On March 15, 2010, our entire family – 15-20 people – went to plow and tend our land in coordination with the DCO. We had just one workday coordinated, from 7 am to 3 pm. Because we had very little time coordinated, we didn’t manage to finish our work, and all the brothers coordinated another work day for April 30.
On April 30, I walked with my children to my plot, and on our way we saw a military jeep and a DCO vehicle parked by Badariya’s house, they had arrived as part of the DCO coordination. We arrived at around 7 am, we were the first ones there of my brothers. When we got to our land, we sat down and took a little break, and at around 8 am we got up and started working. We were the only ones there, the rest of the family hadn’t arrived yet.
I started walking around the plots, I walked up to a higher spot where I could look out over the plots and that’s when I noticed an uprooted olive tree, a tree that had been uprooted along with its roots and was lying on the ground. I went over and then I noticed other trees that had been uprooted. The ones that had survived last year’s torching in October [a complaint was filed at the Palestinian DCO]. I walked along – from east to west – and discovered that most of the trees on my brother S’ plot had been uprooted.

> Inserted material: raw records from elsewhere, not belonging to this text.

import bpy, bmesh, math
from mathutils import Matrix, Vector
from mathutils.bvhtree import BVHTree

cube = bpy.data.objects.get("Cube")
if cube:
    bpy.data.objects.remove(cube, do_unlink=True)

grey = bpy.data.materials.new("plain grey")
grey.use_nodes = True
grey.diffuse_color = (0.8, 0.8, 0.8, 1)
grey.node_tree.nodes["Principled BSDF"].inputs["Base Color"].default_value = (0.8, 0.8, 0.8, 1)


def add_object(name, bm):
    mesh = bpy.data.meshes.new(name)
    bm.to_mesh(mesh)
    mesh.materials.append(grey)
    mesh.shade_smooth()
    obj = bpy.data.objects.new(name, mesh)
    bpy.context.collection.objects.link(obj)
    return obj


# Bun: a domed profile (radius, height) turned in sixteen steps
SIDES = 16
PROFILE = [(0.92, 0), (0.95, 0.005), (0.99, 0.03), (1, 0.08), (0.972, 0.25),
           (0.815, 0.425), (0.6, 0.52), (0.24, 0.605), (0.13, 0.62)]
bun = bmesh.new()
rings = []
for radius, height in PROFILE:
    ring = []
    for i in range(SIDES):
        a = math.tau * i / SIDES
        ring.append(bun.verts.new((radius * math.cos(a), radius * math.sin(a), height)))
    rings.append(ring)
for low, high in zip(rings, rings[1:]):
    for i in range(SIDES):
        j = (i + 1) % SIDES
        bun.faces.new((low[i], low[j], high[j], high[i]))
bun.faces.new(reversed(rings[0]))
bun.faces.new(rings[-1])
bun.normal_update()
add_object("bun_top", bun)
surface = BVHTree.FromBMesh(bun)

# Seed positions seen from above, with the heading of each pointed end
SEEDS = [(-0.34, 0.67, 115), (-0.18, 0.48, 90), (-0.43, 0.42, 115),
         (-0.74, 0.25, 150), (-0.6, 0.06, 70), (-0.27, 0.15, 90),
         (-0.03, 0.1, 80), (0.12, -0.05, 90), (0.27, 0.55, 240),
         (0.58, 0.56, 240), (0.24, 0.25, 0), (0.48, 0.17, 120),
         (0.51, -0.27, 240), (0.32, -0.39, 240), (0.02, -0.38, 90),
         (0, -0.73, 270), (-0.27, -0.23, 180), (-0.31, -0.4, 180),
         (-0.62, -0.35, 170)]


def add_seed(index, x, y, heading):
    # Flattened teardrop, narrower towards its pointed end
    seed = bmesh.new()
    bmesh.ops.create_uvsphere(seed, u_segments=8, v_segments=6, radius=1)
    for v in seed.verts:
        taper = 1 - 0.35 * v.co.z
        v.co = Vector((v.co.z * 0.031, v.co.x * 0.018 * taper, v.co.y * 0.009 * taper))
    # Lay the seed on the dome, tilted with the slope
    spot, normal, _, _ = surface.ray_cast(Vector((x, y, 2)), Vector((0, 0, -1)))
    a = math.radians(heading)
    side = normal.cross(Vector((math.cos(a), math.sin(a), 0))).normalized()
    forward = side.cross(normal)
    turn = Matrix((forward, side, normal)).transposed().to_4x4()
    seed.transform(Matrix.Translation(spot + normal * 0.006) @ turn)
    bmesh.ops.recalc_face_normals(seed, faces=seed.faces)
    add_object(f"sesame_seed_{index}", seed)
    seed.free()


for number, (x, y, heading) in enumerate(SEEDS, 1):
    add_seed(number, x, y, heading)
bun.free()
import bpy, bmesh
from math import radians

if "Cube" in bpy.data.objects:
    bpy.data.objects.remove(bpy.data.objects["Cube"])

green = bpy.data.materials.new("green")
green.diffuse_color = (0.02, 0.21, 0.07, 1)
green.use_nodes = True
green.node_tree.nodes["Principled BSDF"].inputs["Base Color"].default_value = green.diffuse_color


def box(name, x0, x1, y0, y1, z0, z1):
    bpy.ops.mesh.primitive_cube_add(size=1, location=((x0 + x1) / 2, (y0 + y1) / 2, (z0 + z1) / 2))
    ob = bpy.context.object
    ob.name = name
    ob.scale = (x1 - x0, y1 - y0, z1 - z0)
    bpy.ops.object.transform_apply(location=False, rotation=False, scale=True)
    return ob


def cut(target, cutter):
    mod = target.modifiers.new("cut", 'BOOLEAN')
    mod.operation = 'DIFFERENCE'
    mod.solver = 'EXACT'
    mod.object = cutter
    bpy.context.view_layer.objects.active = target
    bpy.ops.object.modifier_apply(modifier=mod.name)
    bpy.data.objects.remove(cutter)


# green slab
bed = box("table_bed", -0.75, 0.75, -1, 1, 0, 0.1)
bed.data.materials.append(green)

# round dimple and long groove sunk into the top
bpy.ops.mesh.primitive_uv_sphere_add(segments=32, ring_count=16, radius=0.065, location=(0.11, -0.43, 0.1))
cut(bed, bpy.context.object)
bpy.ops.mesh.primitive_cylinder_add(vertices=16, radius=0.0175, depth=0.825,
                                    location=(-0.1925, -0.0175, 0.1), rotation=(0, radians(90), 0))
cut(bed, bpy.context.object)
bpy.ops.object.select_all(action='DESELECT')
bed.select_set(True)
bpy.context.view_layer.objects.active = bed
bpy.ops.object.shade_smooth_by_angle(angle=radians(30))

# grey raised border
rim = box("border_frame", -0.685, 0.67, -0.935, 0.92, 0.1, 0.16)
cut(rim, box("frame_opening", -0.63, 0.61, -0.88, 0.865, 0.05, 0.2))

After assessing the damage, at around 8:30 I called my brother S, who said he was on his way over. I walked over towards the military jeep – the army’s escort vehicle. One of the soldiers stood by the jeep, others sat inside, I couldn’t see how many. I went over to the soldier who was standing by the jeep and asked where the DCO jeep was. He replied that they left, I asked when they would be back, he said at around 2 pm, and I told him to call them because I needed them. At around 9:30 am, the DCO vehicle arrived with a DCO officer named A, we reported the damage and walked over there together to see it.
In the meantime, my brother A arrived, and the three of us walked over and counted his trees that had been uprooted. Officer A phoned the DCO and asked for someone with a camera to come and photograph the 36 uprooted olive trees. I heard him report the incident over the radio and ask them to call the police. At about 10:30 the officer left, and the photographer joined the soldiers in the military jeep, which was still parked there.
Right after officer A left, my brother S arrived, who owns the plot that was harmed, with his wife and kids. We waited about two hours for the police, and then at around 12:30 I went up to the soldier standing by the jeep and asked him to talk to A, he called someone – I don’t know who – and nobody came. Half an hour later, at around 1 pm I went back to the same solider and asked again what was happening and didn’t get an answer. At 2 pm we left and went home. We couldn’t bring ourselves to work in that discouraging situation. We didn’t hear anything from the police. I want to note that the incident was mentioned in the Palestinian media and on Israeli Army Radio. Legally speaking, the land is owned jointly by all the brothers, and the subdivision is based on the family’s agreement.
I want to point out that there are military cameras all over the settlement Mizpeh Yishai, there are cameras pointed at our land.